_Requirement_.
Hand back every line from the beginning of the data below through the line containing "# Ground outline", word for word and free of pictures.

Data in this exercise START

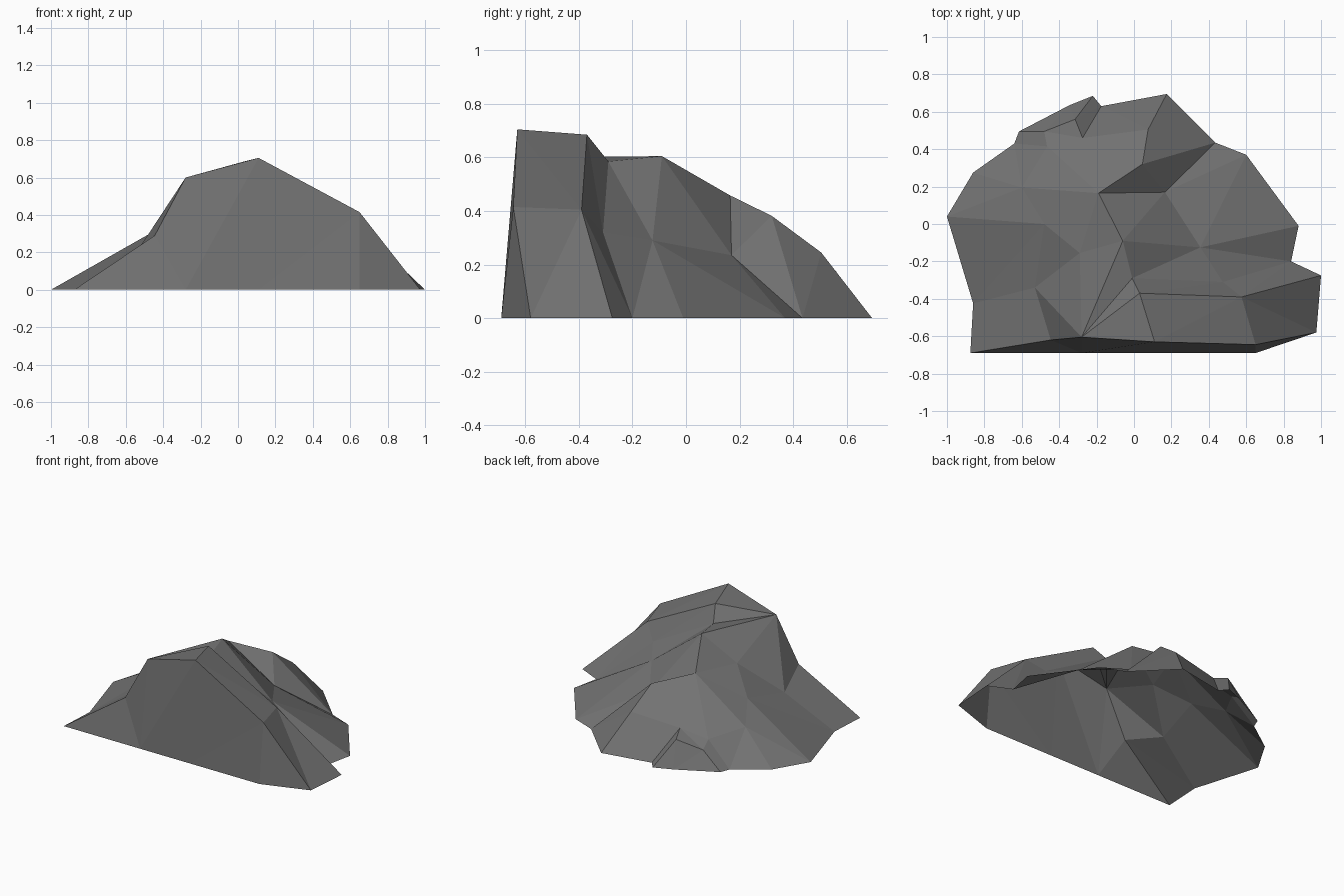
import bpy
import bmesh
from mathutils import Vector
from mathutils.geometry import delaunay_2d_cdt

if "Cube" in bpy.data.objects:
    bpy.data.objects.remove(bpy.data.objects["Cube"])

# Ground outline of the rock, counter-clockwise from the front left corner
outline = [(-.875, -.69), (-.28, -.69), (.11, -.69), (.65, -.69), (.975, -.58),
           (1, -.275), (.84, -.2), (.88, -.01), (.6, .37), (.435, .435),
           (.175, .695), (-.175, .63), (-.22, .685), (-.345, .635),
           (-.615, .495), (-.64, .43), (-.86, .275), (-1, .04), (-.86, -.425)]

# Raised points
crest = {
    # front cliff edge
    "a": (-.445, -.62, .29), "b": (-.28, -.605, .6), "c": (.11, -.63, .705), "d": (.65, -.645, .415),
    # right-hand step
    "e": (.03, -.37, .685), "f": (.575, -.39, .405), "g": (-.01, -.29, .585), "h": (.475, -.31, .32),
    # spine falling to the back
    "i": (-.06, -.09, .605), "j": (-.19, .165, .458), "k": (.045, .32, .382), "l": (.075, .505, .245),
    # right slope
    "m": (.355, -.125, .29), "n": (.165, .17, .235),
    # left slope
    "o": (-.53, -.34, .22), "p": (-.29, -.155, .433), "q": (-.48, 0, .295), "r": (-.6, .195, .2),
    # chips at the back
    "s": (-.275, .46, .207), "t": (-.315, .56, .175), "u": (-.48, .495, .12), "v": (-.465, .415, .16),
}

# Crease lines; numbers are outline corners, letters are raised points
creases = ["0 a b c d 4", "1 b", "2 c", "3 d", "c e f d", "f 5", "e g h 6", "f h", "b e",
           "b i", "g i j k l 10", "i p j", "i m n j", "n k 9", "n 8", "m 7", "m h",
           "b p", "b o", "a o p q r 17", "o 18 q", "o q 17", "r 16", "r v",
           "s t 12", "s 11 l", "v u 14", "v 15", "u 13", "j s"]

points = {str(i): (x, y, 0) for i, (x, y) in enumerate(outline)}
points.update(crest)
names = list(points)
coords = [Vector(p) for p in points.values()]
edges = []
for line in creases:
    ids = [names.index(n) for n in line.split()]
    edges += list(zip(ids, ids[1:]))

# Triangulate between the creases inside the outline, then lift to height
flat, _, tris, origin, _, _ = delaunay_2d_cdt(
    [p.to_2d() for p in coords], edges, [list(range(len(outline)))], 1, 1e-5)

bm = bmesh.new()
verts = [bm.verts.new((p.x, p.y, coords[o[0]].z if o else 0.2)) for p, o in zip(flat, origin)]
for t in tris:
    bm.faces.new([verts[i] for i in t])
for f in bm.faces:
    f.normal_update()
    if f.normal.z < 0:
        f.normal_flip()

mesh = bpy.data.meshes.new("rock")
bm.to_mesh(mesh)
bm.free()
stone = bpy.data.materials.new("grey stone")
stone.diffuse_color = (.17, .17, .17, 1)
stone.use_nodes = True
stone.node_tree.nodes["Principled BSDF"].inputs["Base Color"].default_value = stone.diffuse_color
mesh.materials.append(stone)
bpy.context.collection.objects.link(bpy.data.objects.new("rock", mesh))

Data in this exercise END

_Task answer_.
import bpy
import bmesh
from mathutils import Vector
from mathutils.geometry import delaunay_2d_cdt

if "Cube" in bpy.data.objects:
    bpy.data.objects.remove(bpy.data.objects["Cube"])

# Ground outline of the rock, counter-clockwise from the front left corner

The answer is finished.